Stored data entries
+===+
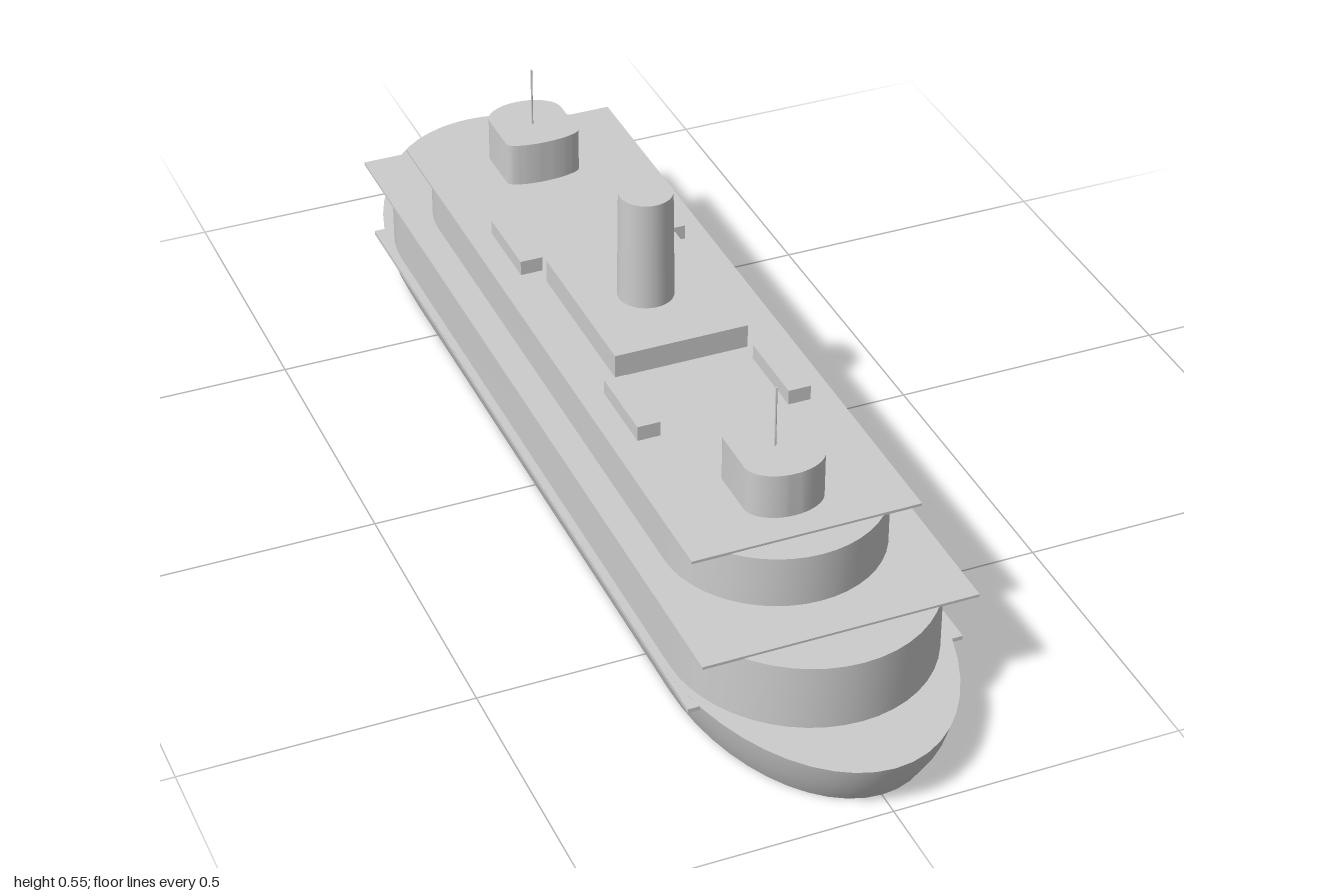
import * as THREE from 'three';
import { toCreasedNormals } from 'three/addons/utils/BufferGeometryUtils.js';

const ARC = 24; // segments on each rounded end

// Plan outline: straight sides at +-w, an elliptical cap on each end
function outline({ w, front, back }) {
  const pts = [];
  for (const [sign, [start, bulge]] of [[1, front], [-1, back]]) {
    for (let i = 0; i <= ARC; i++) {
      const a = (Math.PI * i) / ARC;
      pts.push([sign * w * Math.cos(a), sign * (start + bulge * Math.sin(a))]);
    }
  }
  return pts;
}

// Shell lofted through plan outlines from bottom to top: closed above, open below
function loft(sections) {
  const pos = [], index = [];
  const rings = sections.map(outline);
  const n = rings[0].length;
  rings.forEach((ring, k) => ring.forEach(([x, z]) => pos.push(x, sections[k].y, z)));
  for (let k = 0; k < rings.length - 1; k++) {
    for (let j = 0; j < n; j++) {
      const a = k * n + j, b = k * n + ((j + 1) % n);
      index.push(a, a + n, b, b, a + n, b + n);
    }
  }
  const last = (rings.length - 1) * n;
  const centre = pos.length / 3;
  pos.push(0, sections[sections.length - 1].y, 0);
  for (let j = 0; j < n; j++) index.push(centre, last + ((j + 1) % n), last + j);
  const geo = new THREE.BufferGeometry();
  geo.setAttribute('position', new THREE.Float32BufferAttribute(pos, 3));
  geo.setIndex(index);
  return toCreasedNormals(geo, 0.6);
}

// Section with identical ends
const level = (y, w, start, bulge) => ({ y, w, front: [start, bulge], back: [start, bulge] });

export function createModel() {
  const model = new THREE.Group();
  model.name = 'ferry';
  const grey = new THREE.MeshStandardMaterial({ color: 0xcccccc, side: THREE.DoubleSide });
  grey.name = 'plain grey';

  const add = (name, geo, x = 0, y = 0, z = 0, parent = model) => {
    const mesh = new THREE.Mesh(geo, grey);
    mesh.name = name;
    mesh.position.set(x, y, z);
    parent.add(mesh);
  };
  // Box given by its full width, bottom, top and length
  const slab = (name, w, y0, y1, l, x = 0, z = 0) =>
    add(name, new THREE.BoxGeometry(w, y1 - y0, l), x, (y0 + y1) / 2, z);

  // Double-ended hull, flaring upward and open underneath
  add('hull', loft([
    level(0, 0.207, 0.6, 0.358),
    level(0.043, 0.226, 0.6, 0.385),
    level(0.087, 0.237, 0.6, 0.4),
  ]));

  // Cabins with rounded ends and their overhanging decks
  slab('mainDeck', 0.478, 0.079, 0.0865, 1.5);
  add('lowerCabin', loft([level(0.087, 0.224, 0.64, 0.24), level(0.204, 0.224, 0.64, 0.24)]));
  slab('middleDeck', 0.474, 0.203, 0.208, 1.6);
  add('upperCabin', loft([level(0.208, 0.187, 0.53, 0.19), level(0.3, 0.187, 0.53, 0.19)]));
  slab('topDeck', 0.396, 0.299, 0.304, 1.33);

  // Deckhouse and funnel
  slab('deckhouse', 0.24, 0.304, 0.347, 0.315);
  add('funnel', new THREE.CylinderGeometry(0.0465, 0.049, 0.202, 32), 0, 0.447, 0);

  // Pilothouse and mast at each end
  const houseEnds = { w: 0.069, front: [0.035, 0.047], back: [0.05, 0.02] };
  const houseGeo = loft([{ y: 0.303, ...houseEnds }, { y: 0.385, ...houseEnds }]);
  for (const s of [1, -1]) {
    const house = new THREE.Group();
    house.name = s > 0 ? 'frontPilothouse' : 'rearPilothouse';
    add('pilothouse', houseGeo, 0, 0, 0.535, house);
    add('mast', new THREE.CylinderGeometry(0.0018, 0.0018, 0.112, 8), 0, 0.44, 0.535, house);
    house.rotation.y = s > 0 ? 0 : Math.PI;
    model.add(house);

    // Lockers along both sides
    for (const side of [1, -1]) {
      slab('deckLocker', 0.04, 0.304, 0.331, 0.145, side * 0.134, s * 0.265);
    }
  }
  return model;
}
+===+
GOAL OF THE EXERCISE: Begin with the first line of the records and repeat every line up to the one with "and open underneath", counting that line too. Pictures are not part of the copy.

TASK RESPONSE:
import * as THREE from 'three';
import { toCreasedNormals } from 'three/addons/utils/BufferGeometryUtils.js';

const ARC = 24; // segments on each rounded end

// Plan outline: straight sides at +-w, an elliptical cap on each end
function outline({ w, front, back }) {
  const pts = [];
  for (const [sign, [start, bulge]] of [[1, front], [-1, back]]) {
    for (let i = 0; i <= ARC; i++) {
      const a = (Math.PI * i) / ARC;
      pts.push([sign * w * Math.cos(a), sign * (start + bulge * Math.sin(a))]);
    }
  }
  return pts;
}

// Shell lofted through plan outlines from bottom to top: closed above, open below
function loft(sections) {
  const pos = [], index = [];
  const rings = sections.map(outline);
  const n = rings[0].length;
  rings.forEach((ring, k) => ring.forEach(([x, z]) => pos.push(x, sections[k].y, z)));
  for (let k = 0; k < rings.length - 1; k++) {
    for (let j = 0; j < n; j++) {
      const a = k * n + j, b = k * n + ((j + 1) % n);
      index.push(a, a + n, b, b, a + n, b + n);
    }
  }
  const last = (rings.length - 1) * n;
  const centre = pos.length / 3;
  pos.push(0, sections[sections.length - 1].y, 0);
  for (let j = 0; j < n; j++) index.push(centre, last + ((j + 1) % n), last + j);
  const geo = new THREE.BufferGeometry();
  geo.setAttribute('position', new THREE.Float32BufferAttribute(pos, 3));
  geo.setIndex(index);
  return toCreasedNormals(geo, 0.6);
}

// Section with identical ends
const level = (y, w, start, bulge) => ({ y, w, front: [start, bulge], back: [start, bulge] });

export function createModel() {
  const model = new THREE.Group();
  model.name = 'ferry';
  const grey = new THREE.MeshStandardMaterial({ color: 0xcccccc, side: THREE.DoubleSide });
  grey.name = 'plain grey';

  const add = (name, geo, x = 0, y = 0, z = 0, parent = model) => {
    const mesh = new THREE.Mesh(geo, grey);
    mesh.name = name;
    mesh.position.set(x, y, z);
    parent.add(mesh);
  };
  // Box given by its full width, bottom, top and length
  const slab = (name, w, y0, y1, l, x = 0, z = 0) =>
    add(name, new THREE.BoxGeometry(w, y1 - y0, l), x, (y0 + y1) / 2, z);

  // Double-ended hull, flaring upward and open underneath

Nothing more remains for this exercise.